### ABOUT THIS EXERCISE
Retrieve each line that contains the word "name" from the entries below.

-------- DATA SUPPLIED --------

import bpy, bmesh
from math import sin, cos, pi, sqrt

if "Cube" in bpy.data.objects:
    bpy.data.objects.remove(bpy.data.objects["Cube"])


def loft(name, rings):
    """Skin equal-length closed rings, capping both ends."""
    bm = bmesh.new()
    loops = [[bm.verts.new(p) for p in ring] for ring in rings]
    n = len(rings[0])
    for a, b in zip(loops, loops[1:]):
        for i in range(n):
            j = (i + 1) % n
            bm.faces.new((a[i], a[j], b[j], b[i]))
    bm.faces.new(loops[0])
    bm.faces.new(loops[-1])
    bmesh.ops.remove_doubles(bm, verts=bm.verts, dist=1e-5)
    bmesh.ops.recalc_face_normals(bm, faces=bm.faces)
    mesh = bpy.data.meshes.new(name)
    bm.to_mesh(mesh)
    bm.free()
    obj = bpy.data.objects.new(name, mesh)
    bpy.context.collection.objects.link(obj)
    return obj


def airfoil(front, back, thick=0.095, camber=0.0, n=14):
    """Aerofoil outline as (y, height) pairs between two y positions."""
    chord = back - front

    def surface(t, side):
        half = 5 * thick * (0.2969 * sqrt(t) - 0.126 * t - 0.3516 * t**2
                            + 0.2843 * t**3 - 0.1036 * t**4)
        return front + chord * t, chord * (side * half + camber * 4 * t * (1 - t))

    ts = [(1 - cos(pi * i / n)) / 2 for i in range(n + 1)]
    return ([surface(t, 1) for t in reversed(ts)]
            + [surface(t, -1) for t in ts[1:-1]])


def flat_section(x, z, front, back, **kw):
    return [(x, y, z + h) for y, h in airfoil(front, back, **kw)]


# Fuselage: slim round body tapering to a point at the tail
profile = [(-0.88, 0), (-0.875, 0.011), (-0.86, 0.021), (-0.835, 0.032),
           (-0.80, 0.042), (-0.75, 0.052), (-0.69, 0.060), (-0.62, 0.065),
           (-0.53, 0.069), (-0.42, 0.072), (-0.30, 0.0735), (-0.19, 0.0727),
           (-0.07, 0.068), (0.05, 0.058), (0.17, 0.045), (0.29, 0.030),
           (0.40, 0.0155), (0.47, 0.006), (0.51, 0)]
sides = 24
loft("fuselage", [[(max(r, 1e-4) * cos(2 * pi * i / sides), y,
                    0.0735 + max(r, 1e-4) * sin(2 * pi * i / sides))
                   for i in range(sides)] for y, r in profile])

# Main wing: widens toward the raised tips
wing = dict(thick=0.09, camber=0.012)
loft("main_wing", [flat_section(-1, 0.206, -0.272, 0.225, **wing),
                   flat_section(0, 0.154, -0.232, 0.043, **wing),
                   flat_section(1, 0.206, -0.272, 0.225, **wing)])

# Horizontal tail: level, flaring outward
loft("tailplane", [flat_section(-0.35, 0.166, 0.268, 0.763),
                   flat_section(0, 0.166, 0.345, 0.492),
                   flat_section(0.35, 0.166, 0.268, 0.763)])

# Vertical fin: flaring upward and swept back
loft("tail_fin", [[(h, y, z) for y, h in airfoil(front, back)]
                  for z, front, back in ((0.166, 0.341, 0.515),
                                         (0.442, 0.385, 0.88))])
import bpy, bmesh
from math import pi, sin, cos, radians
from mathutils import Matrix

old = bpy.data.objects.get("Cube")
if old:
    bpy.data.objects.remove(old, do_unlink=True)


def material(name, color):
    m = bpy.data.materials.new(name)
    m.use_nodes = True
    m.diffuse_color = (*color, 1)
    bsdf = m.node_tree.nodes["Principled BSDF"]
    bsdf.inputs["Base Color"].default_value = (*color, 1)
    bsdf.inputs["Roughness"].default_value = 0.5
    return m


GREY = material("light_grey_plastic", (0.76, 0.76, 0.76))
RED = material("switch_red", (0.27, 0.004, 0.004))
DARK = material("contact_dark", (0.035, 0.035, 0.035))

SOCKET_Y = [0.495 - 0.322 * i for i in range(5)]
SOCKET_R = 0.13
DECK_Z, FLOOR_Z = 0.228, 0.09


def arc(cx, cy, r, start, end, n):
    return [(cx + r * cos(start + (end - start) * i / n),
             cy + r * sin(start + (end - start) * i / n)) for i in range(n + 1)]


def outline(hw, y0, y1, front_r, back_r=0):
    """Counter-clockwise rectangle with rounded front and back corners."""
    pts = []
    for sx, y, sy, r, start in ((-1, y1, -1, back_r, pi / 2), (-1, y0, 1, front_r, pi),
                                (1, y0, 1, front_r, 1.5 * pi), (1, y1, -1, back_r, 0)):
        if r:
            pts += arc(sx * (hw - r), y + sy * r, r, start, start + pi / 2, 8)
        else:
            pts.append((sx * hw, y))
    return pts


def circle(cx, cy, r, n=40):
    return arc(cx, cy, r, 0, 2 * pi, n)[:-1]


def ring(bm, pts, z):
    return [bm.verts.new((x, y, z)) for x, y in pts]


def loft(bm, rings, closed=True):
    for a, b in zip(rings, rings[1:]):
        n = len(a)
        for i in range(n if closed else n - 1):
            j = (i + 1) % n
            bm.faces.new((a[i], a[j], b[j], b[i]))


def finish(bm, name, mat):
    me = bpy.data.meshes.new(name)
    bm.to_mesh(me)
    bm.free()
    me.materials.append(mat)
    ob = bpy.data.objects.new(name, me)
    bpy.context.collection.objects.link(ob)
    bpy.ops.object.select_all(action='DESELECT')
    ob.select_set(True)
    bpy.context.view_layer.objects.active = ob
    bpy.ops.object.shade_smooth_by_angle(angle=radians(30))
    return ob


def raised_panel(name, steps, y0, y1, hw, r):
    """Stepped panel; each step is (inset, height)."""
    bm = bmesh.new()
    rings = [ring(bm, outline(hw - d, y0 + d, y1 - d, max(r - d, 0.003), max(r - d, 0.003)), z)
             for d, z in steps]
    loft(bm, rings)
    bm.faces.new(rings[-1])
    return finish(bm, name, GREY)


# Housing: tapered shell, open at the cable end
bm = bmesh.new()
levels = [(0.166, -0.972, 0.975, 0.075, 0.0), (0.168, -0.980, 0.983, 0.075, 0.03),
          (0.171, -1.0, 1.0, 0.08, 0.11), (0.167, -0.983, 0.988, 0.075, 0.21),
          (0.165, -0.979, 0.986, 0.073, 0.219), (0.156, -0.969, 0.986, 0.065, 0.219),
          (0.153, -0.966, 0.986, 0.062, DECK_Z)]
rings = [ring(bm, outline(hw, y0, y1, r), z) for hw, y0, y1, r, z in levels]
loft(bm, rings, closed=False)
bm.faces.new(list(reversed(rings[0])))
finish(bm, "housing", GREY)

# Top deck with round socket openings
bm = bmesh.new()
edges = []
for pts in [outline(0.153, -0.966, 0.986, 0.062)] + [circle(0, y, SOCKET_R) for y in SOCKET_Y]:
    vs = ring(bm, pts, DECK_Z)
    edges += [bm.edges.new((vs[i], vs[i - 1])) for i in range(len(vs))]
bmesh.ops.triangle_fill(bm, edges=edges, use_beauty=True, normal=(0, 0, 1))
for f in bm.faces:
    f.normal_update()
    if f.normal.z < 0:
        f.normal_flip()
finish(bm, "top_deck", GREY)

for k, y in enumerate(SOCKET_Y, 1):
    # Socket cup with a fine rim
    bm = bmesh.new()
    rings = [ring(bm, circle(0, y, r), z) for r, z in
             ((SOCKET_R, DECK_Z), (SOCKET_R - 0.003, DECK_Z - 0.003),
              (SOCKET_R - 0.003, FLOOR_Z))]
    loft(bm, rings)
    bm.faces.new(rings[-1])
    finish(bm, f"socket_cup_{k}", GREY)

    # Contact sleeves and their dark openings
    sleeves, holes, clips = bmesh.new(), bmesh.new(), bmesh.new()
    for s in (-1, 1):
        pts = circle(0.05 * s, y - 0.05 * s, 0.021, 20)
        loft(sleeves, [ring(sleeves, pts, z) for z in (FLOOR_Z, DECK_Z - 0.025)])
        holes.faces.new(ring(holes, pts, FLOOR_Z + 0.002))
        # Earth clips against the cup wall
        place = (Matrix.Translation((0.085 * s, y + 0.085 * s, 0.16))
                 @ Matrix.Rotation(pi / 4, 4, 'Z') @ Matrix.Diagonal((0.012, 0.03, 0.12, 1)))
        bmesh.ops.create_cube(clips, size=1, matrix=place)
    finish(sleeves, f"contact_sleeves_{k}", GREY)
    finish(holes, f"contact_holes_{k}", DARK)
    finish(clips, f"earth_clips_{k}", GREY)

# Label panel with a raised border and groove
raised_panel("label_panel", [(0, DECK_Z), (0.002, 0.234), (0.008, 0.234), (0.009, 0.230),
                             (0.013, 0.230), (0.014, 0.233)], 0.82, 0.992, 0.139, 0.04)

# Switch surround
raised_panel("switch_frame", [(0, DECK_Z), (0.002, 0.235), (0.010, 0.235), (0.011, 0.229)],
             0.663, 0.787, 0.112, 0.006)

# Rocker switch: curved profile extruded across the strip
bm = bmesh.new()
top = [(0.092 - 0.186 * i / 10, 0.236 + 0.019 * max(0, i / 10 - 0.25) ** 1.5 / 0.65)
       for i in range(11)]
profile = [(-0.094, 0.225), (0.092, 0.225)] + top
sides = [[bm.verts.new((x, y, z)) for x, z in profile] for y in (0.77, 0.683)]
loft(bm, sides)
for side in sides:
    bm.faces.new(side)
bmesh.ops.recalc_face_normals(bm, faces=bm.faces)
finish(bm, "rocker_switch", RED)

--------

### ANSWER FOR THIS EXERCISE
def loft(name, rings):
    mesh = bpy.data.meshes.new(name)
    obj = bpy.data.objects.new(name, mesh)
def material(name, color):
    m = bpy.data.materials.new(name)
def finish(bm, name, mat):
    me = bpy.data.meshes.new(name)
    ob = bpy.data.objects.new(name, me)
def raised_panel(name, steps, y0, y1, hw, r):
    return finish(bm, name, GREY)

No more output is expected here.